=== Stored data ===
....

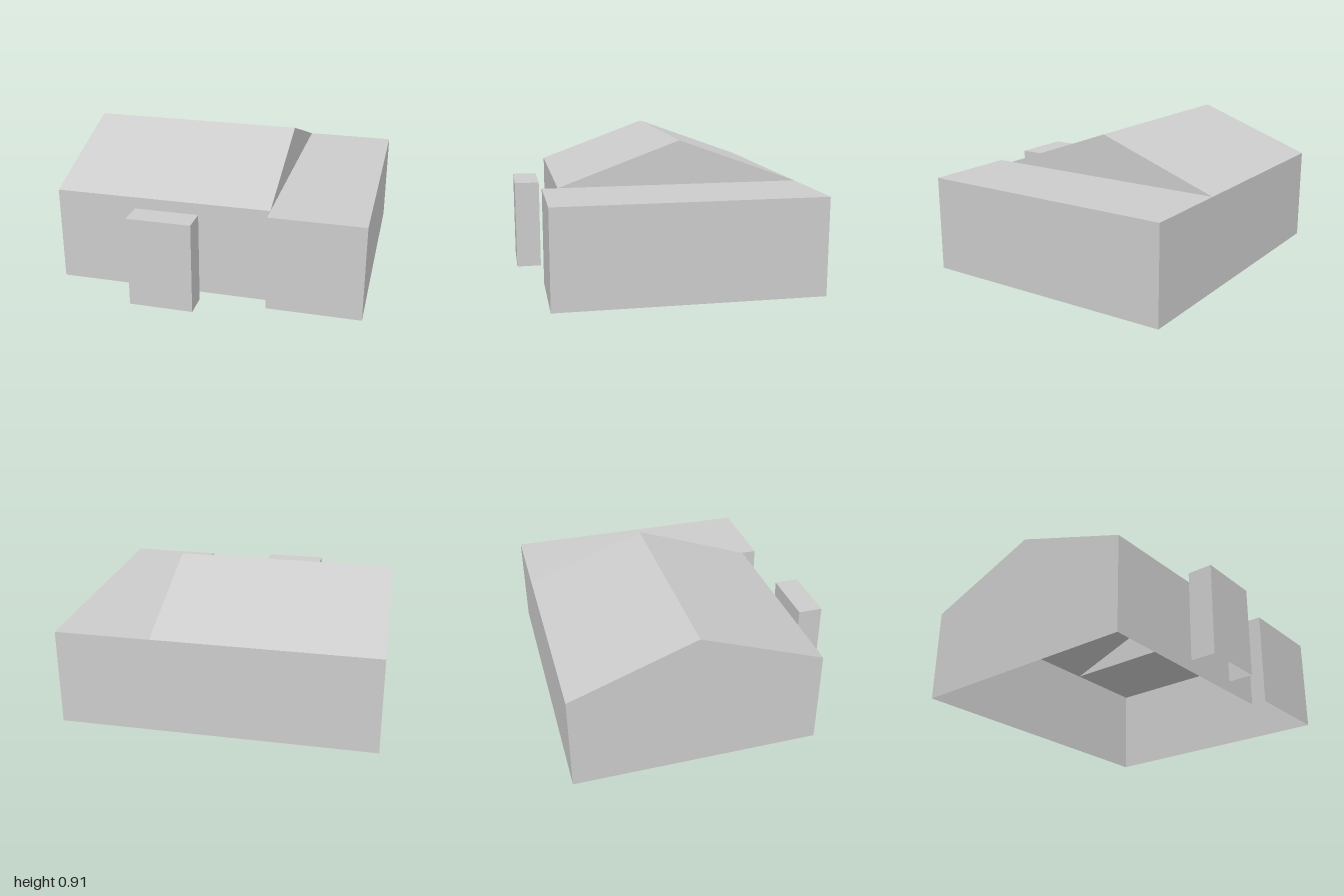
import * as THREE from 'three';

// Open-bottomed building shell made of thin flat faces
const EAVE = 0.62, RIDGE = 0.907, RIDGE_Z = -0.13;
const LEFT = -1, SPLIT = 0.4, RIGHT = 1, BACK = -0.92, FRONT = 0.66, WING_FRONT = 0.76;

// Flat-shaded mesh from convex faces, corners counterclockwise seen from outside
function shell(name, material, faces) {
  const positions = [];
  for (const face of faces) {
    for (let i = 1; i < face.length - 1; i++) {
      positions.push(...face[0], ...face[i], ...face[i + 1]);
    }
  }
  const geometry = new THREE.BufferGeometry();
  geometry.setAttribute('position', new THREE.Float32BufferAttribute(positions, 3));
  geometry.computeVertexNormals();
  const mesh = new THREE.Mesh(geometry, material);
  mesh.name = name;
  return mesh;
}

// Upright faces along a closed footprint of [x, z] corners
function wallsAround(footprint, height) {
  return footprint.map(([x, z], i) => {
    const [x2, z2] = footprint[(i + 1) % footprint.length];
    return [[x, 0, z], [x2, 0, z2], [x2, height, z2], [x, height, z]];
  });
}

// Level face over a rectangle
function flatTop(x1, x2, z1, z2, y) {
  return [[x1, y, z2], [x2, y, z2], [x2, y, z1], [x1, y, z1]];
}

export function createModel() {
  const group = new THREE.Group();
  group.name = 'building';
  const grey = new THREE.MeshStandardMaterial({ color: 0xcccccc, side: THREE.DoubleSide });
  grey.name = 'light grey';

  // Outer walls around the main block and wing, with no partition between them
  const footprint = [
    [LEFT, FRONT], [SPLIT, FRONT], [SPLIT, WING_FRONT],
    [RIGHT, WING_FRONT], [RIGHT, BACK], [LEFT, BACK],
  ];
  group.add(shell('walls', grey, wallsAround(footprint, EAVE)));

  // Gable ends above the eaves
  group.add(shell('gables', grey, [
    [[SPLIT, EAVE, FRONT], [SPLIT, EAVE, BACK], [SPLIT, RIDGE, RIDGE_Z]],
    [[LEFT, EAVE, BACK], [LEFT, EAVE, FRONT], [LEFT, RIDGE, RIDGE_Z]],
  ]));

  // Pitched roof
  group.add(shell('pitchedRoof', grey, [
    [[LEFT, EAVE, FRONT], [SPLIT, EAVE, FRONT], [SPLIT, RIDGE, RIDGE_Z], [LEFT, RIDGE, RIDGE_Z]],
    [[SPLIT, EAVE, BACK], [LEFT, EAVE, BACK], [LEFT, RIDGE, RIDGE_Z], [SPLIT, RIDGE, RIDGE_Z]],
  ]));

  // Flat roof of the wing
  group.add(shell('wingRoof', grey, [flatTop(SPLIT, RIGHT, BACK, WING_FRONT, EAVE)]));

  // Free-standing porch block in front, open underneath
  const [x1, x2, z1, z2, top] = [-0.44, -0.03, 0.755, 0.917, 0.587];
  group.add(shell('porch', grey, [
    ...wallsAround([[x1, z2], [x2, z2], [x2, z1], [x1, z1]], top),
    flatTop(x1, x2, z1, z2, top),
  ]));

  return group;
}
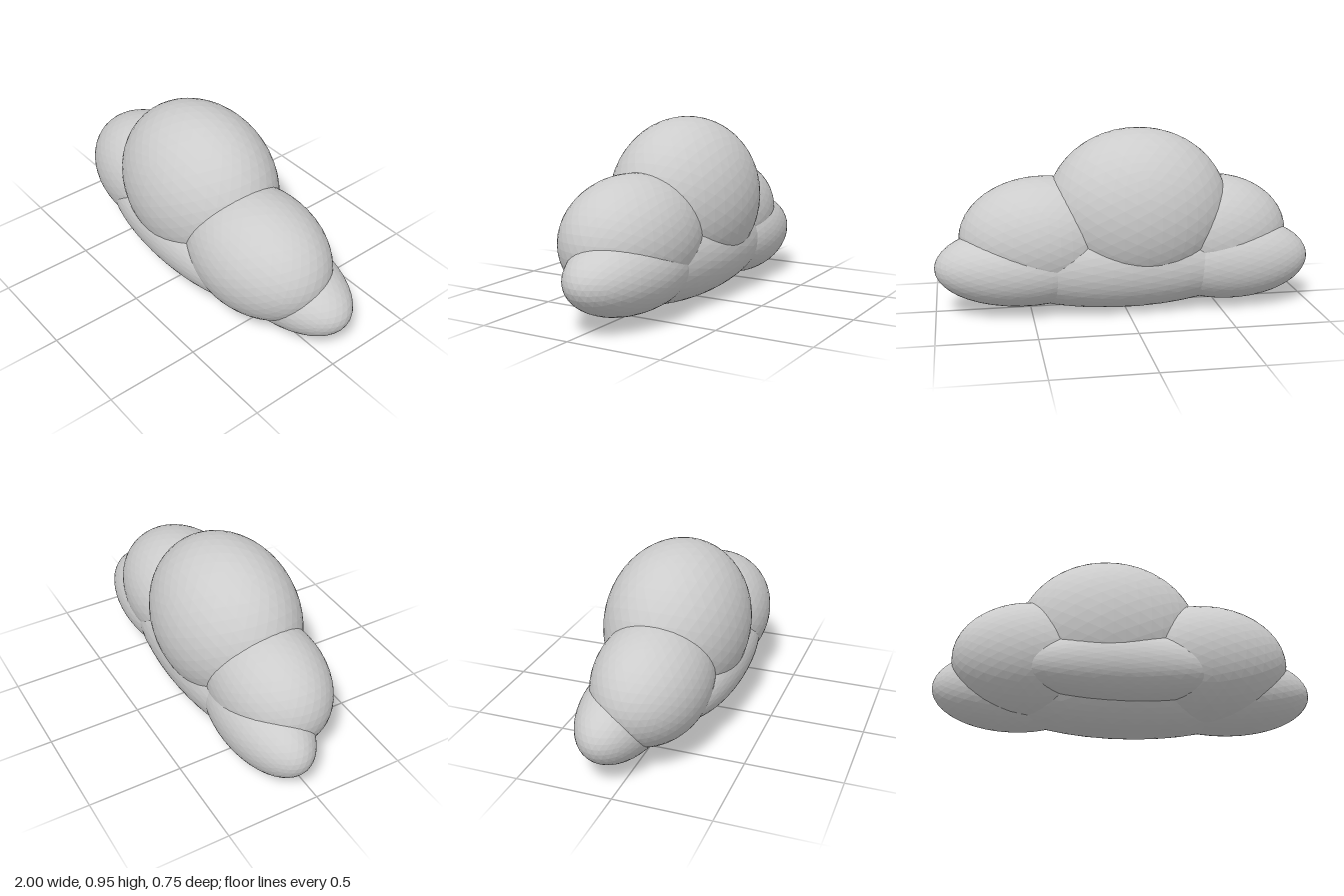
import * as THREE from 'three';

// Each puff is a faceted ellipsoid: name, centre, radii
const PUFFS = [
  ['topPuff', [-0.08, 0.52, 0], [0.49, 0.435, 0.375]],
  ['leftPuff', [0.42, 0.38, 0.02], [0.45, 0.325, 0.325]],
  ['rightPuff', [-0.48, 0.38, 0.015], [0.42, 0.31, 0.295]],
  ['leftLowPuff', [0.53, 0.25, -0.05], [0.47, 0.215, 0.248]],
  ['rightLowPuff', [-0.57, 0.25, -0.09], [0.43, 0.22, 0.215]],
  ['basePuff', [0, 0.257, -0.045], [0.77, 0.257, 0.276]],
  ['frontPuff', [0, 0.287, 0.18], [0.61, 0.18, 0.176]],
];

export function createModel() {
  const cloud = new THREE.Group();
  cloud.name = 'cloud';

  const cloudGrey = new THREE.MeshStandardMaterial({ color: 0xcccccc, flatShading: true });
  cloudGrey.name = 'cloud grey';

  for (const [name, centre, radii] of PUFFS) {
    const geometry = new THREE.IcosahedronGeometry(1, 7);
    geometry.scale(...radii);
    const puff = new THREE.Mesh(geometry, cloudGrey);
    puff.name = name;
    puff.position.set(...centre);
    cloud.add(puff);
  }
  return cloud;
}
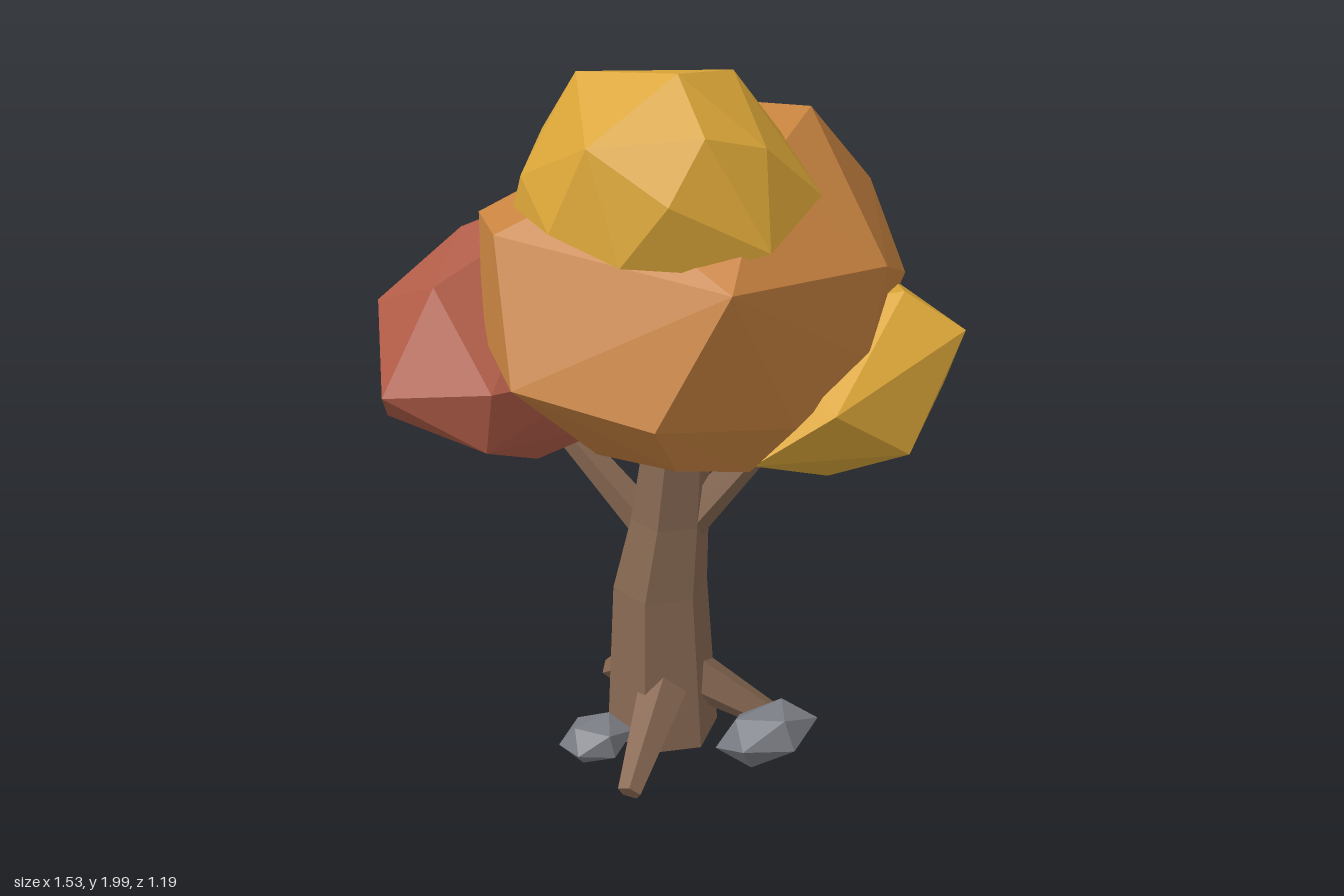
import * as THREE from 'three';
import { ConvexGeometry } from 'three/addons/geometries/ConvexGeometry.js';

const paint = (name, color) => {
  const m = new THREE.MeshStandardMaterial({ color });
  m.name = name;
  return m;
};

// Splits shared corners so every face is shaded flat
function faceted(geometry) {
  const g = geometry.index ? geometry.toNonIndexed() : geometry;
  g.computeVertexNormals();
  return g;
}

export function createModel() {
  const tree = new THREE.Group();
  tree.name = 'autumnTree';
  const orange = paint('orangeLeaves', 0xc88340);
  const gold = paint('goldLeaves', 0xdba638);
  const red = paint('redLeaves', 0xb25d48);
  const bark = paint('bark', 0x886953);
  const stone = paint('stone', 0x7a7d84);

  const add = (name, geometry, material) => {
    const mesh = new THREE.Mesh(faceted(geometry), material);
    mesh.name = name;
    tree.add(mesh);
    return mesh;
  };
  const V = (p) => new THREE.Vector3(...p);

  // Faceted leaf clump wrapped around its outermost corners
  const clump = (name, material, points) => add(name, new ConvexGeometry(points.map(V)), material);

  // Tapered limb from a to b
  function limb(name, a, b, r0, r1, sides = 5) {
    const start = V(a), dir = V(b).sub(start);
    const g = new THREE.CylinderGeometry(r1, r0, dir.length(), sides);
    const mesh = add(name, g, bark);
    mesh.position.copy(start).addScaledVector(dir, 0.5);
    mesh.quaternion.setFromUnitVectors(new THREE.Vector3(0, 1, 0), dir.normalize());
  }

  // Trunk: a six-sided column, its rings shifted and narrowed towards the top
  const rings = [ // x, y, z, radius, top to bottom
    [0.035, 1.08, 0.03, 0.085],
    [0.01, 0.72, -0.01, 0.11],
    [-0.015, 0.5, -0.03, 0.135],
    [-0.008, 0.03, -0.03, 0.163],
  ];
  const trunk = new THREE.CylinderGeometry(1, 1, 3, 6, 3);
  trunk.rotateY(Math.PI / 6 + 0.12);
  const pos = trunk.attributes.position;
  for (let i = 0; i < pos.count; i++) {
    const [x, y, z, r] = rings[Math.round(1.5 - pos.getY(i))];
    pos.setXYZ(i, x + pos.getX(i) * r, y, z + pos.getZ(i) * r);
  }
  add('trunk', trunk, bark);

  // Branches and roots
  limb('leftBranch', [0.03, 0.68, 0.01], [0.29, 1.02, 0.08], 0.058, 0.038);
  limb('rightBranch', [-0.04, 0.67, -0.05], [-0.27, 0.94, -0.14], 0.055, 0.038);
  limb('frontRoot', [0.0, 0.23, 0.03], [-0.13, 0.035, 0.31], 0.077, 0.034);
  limb('leftRoot', [0.05, 0.23, -0.01], [0.355, 0.04, 0.03], 0.077, 0.034);
  limb('backRoot', [-0.03, 0.23, -0.08], [-0.14, 0.04, -0.33], 0.077, 0.034);

  // Orange crown
  clump('mainCrown', orange, [
    [0.36, 1.86, 0.02], [0.22, 1.86, -0.04], [0.05, 1.82, -0.2], [-0.1, 1.77, -0.05],
    [-0.2, 1.72, 0.2], [0.2, 1.76, 0.28], [0.1, 1.55, 0.56], [-0.08, 1.23, 0.59],
    [-0.41, 1.27, 0.4], [-0.44, 1.6, 0.2], [-0.48, 1.58, -0.08], [-0.48, 1.3, 0.08],
    [0.51, 1.53, 0.31], [0.47, 1.3, 0.33], [0.28, 1.16, 0.43], [0.17, 1.04, 0.41],
    [0.1, 0.98, 0.08], [-0.2, 1.03, 0.25], [0.3, 1.02, -0.1], [0.65, 1.38, -0.09],
    [0.56, 1.62, -0.17], [0.56, 1.4, -0.41], [0.2, 1.44, -0.525], [-0.15, 1.4, -0.5],
    [0.38, 1.2, -0.47], [-0.05, 1.12, -0.38], [0.15, 1.64, -0.43], [-0.3, 1.1, -0.1],
    [-0.3, 1.57, -0.3], [0.46, 1.14, 0.1], [0.5, 1.16, -0.22], [-0.02, 1.09, 0.5],
  ]);

  // Gold clump on top
  clump('topClump', gold, [
    [0, 2, 0.28], [-0.23, 1.98, 0.13], [0.15, 1.975, 0.12], [-0.12, 1.92, -0.08],
    [0.06, 1.88, -0.13], [-0.12, 1.79, -0.23], [-0.31, 1.78, -0.14], [-0.39, 1.64, 0.1],
    [-0.37, 1.73, 0.14], [-0.31, 1.64, 0.34], [-0.22, 1.85, 0.37], [-0.04, 1.74, 0.49],
    [-0.15, 1.59, 0.46], [0.2, 1.62, 0.47], [0.05, 1.88, 0.42], [0.2, 1.84, 0.36],
    [0.35, 1.7, 0.27], [0.27, 1.82, 0.12], [0.3, 1.62, 0.06], [0.2, 1.7, -0.06],
    [0.05, 1.575, 0.47], [-0.2, 1.55, 0.15], [0.1, 1.5, 0.15],
  ]);

  // Red clump behind
  clump('backClump', red, [
    [-0.77, 1.28, -0.28], [-0.75, 1.01, -0.1], [-0.74, 1.16, 0.15], [-0.72, 1.12, -0.39],
    [-0.53, 1.52, -0.15], [-0.6, 1.42, 0.05], [-0.53, 1.12, -0.57], [-0.42, 1.28, -0.6],
    [-0.26, 1.25, -0.59], [-0.12, 1.24, -0.5], [-0.35, 1.54, -0.32], [-0.46, 1.2, 0.25],
    [-0.48, 1.02, 0.2], [-0.5, 0.88, -0.24], [-0.3, 0.88, -0.3], [-0.35, 0.91, 0],
    [-0.6, 0.95, -0.4], [-0.3, 0.95, -0.52], [-0.06, 1.1, -0.45], [-0.02, 1.2, -0.3],
    [-0.1, 0.97, -0.1], [-0.25, 1.57, -0.2], [-0.15, 1.2, 0.1], [-0.45, 1.41, -0.48],
  ]);

  // Small gold clump on the model's left
  clump('sideClump', gold, [
    [0.73, 1.34, 0.26], [0.76, 1.09, -0.02], [0.58, 1.43, 0.21], [0.62, 1.36, -0.09],
    [0.37, 1.2, 0.46], [0.39, 0.96, 0.28], [0.18, 1.05, 0.4], [0.45, 1.13, -0.25],
    [0.25, 1.35, 0.1], [0.3, 1.02, -0.05], [0.575, 1.06, 0.385],
  ]);

  // Stones beside the roots
  for (const [name, at, size, tilt, turn] of [
    ['leftStone', [0.265, 0.125, 0.185], [0.15, 0.085, 0.13], -0.3, 0.3],
    ['rightStone', [-0.21, 0.087, 0.11], [0.108, 0.065, 0.105], -0.1, 0.2],
  ]) {
    const g = new THREE.IcosahedronGeometry(1, 0);
    g.rotateY(0.5).scale(...size).rotateX(tilt).rotateZ(turn).translate(...at);
    add(name, g, stone);
  }

  return tree;
}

....

Where the string "clump" occurs in a line of the listing, copy the line.

  // Faceted leaf clump wrapped around its outermost corners
  const clump = (name, material, points) => add(name, new ConvexGeometry(points.map(V)), material);
  clump('mainCrown', orange, [
  // Gold clump on top
  clump('topClump', gold, [
  // Red clump behind
  clump('backClump', red, [
  // Small gold clump on the model's left
  clump('sideClump', gold, [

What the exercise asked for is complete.